To do:
Which lines of the entries below contain the string "place"? Copy each one.

Material for this task:
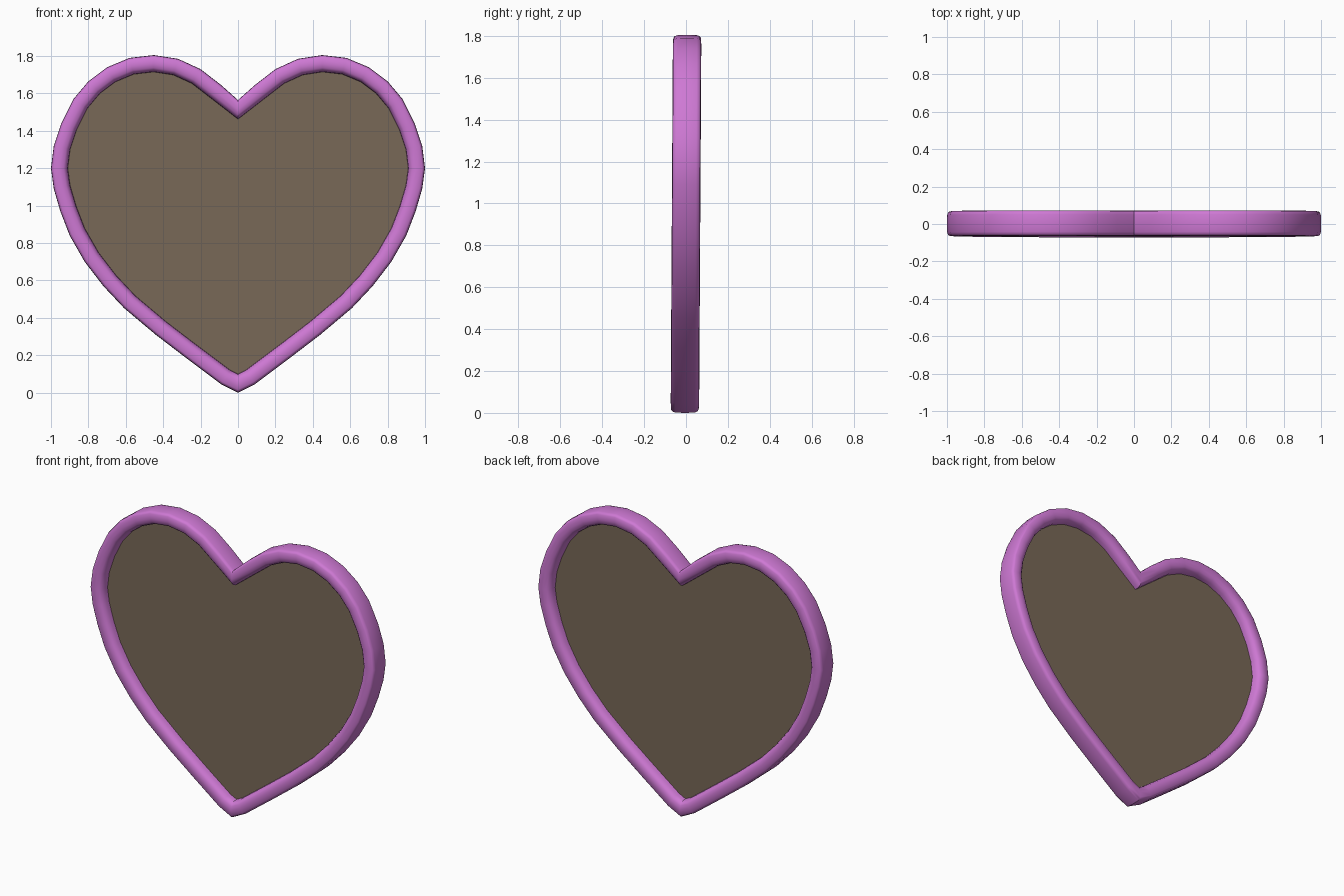
import bpy, math
from mathutils import Vector

if "Cube" in bpy.data.objects:
    bpy.data.objects.remove(bpy.data.objects["Cube"])


def material(name, rgb):
    m = bpy.data.materials.new(name)
    m.diffuse_color = (*rgb, 1)
    m.use_nodes = True
    m.node_tree.nodes["Principled BSDF"].inputs["Base Color"].default_value = m.diffuse_color
    return m


pink = material("orchid pink", (0.62, 0.19, 0.66))
brown = material("taupe brown", (0.19, 0.14, 0.095))

# right half of the outer heart outline (x, z), cleft to tip
HALF = [(0, 1.565), (0.09, 1.645), (0.2, 1.73), (0.32, 1.785), (0.45, 1.805),
        (0.58, 1.79), (0.70, 1.74), (0.80, 1.665), (0.88, 1.57), (0.945, 1.44),
        (0.985, 1.32), (1.0, 1.20), (0.985, 1.09), (0.95, 0.97), (0.9, 0.84),
        (0.82, 0.70), (0.72, 0.57), (0.61, 0.453), (0.44, 0.31), (0.27, 0.18),
        (0.09, 0.045), (0, 0.0)]
outline = [Vector(p) for p in HALF] + [Vector((-x, z)) for x, z in HALF[-2:0:-1]]
N = len(outline)


def inward(i):
    """Inward mitre direction at an outline point."""
    a = (outline[i] - outline[i - 1]).normalized()
    b = (outline[(i + 1) % N] - outline[i]).normalized()
    n1, n2 = Vector((a.y, -a.x)), Vector((b.y, -b.x))
    n = (n1 + n2).normalized()
    return n * min(1 / n.dot(n1), 1.15)


normals = [inward(i) for i in range(N)]


def place(i, depth, y):
    p = outline[i] + normals[i] * depth
    return (p.x, y + 0.006 * (p.y - 0.9), p.y)      # very slight lean


def add(name, verts, faces, mat):
    me = bpy.data.meshes.new(name)
    me.from_pydata(verts, [], faces)
    me.materials.append(mat)
    ob = bpy.data.objects.new(name, me)
    bpy.context.collection.objects.link(ob)
    bpy.context.view_layer.objects.active = ob
    ob.select_set(True)
    bpy.ops.object.mode_set(mode='EDIT')
    bpy.ops.mesh.select_all(action='SELECT')
    bpy.ops.mesh.normals_make_consistent(inside=False)
    bpy.ops.object.mode_set(mode='OBJECT')
    bpy.ops.object.shade_smooth_by_angle(angle=math.radians(40))
    ob.select_set(False)
    return ob


# rounded frame swept round the outline
W, D, S = 0.09, 0.068, 16


def power(v, e):
    return math.copysign(abs(v) ** e, v)


section = []
for k in range(S):
    t = 2 * math.pi * k / S
    c = math.cos(t)
    e = 0.4 if c < 0 else 0.75                      # squarer outside, rounder inside
    section.append((W / 2 * (1 + power(c, e)), D * power(math.sin(t), e)))
verts = [place(i, d, y) for i in range(N) for d, y in section]
faces = [(i * S + k, i * S + (k + 1) % S, (i + 1) % N * S + (k + 1) % S, (i + 1) % N * S + k)
         for i in range(N) for k in range(S)]
add("heart_frame", verts, faces, pink)

# thin panel filling the frame
H = 0.01
verts = [place(i, W * 0.75, y) for y in (-H, H) for i in range(N)]
faces = [tuple(range(N)), tuple(range(2 * N - 1, N - 1, -1))]
faces += [(i, (i + 1) % N, N + (i + 1) % N, N + i) for i in range(N)]
add("heart_panel", verts, faces, brown)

Written solution:
def place(i, depth, y):
verts = [place(i, d, y) for i in range(N) for d, y in section]
verts = [place(i, W * 0.75, y) for y in (-H, H) for i in range(N)]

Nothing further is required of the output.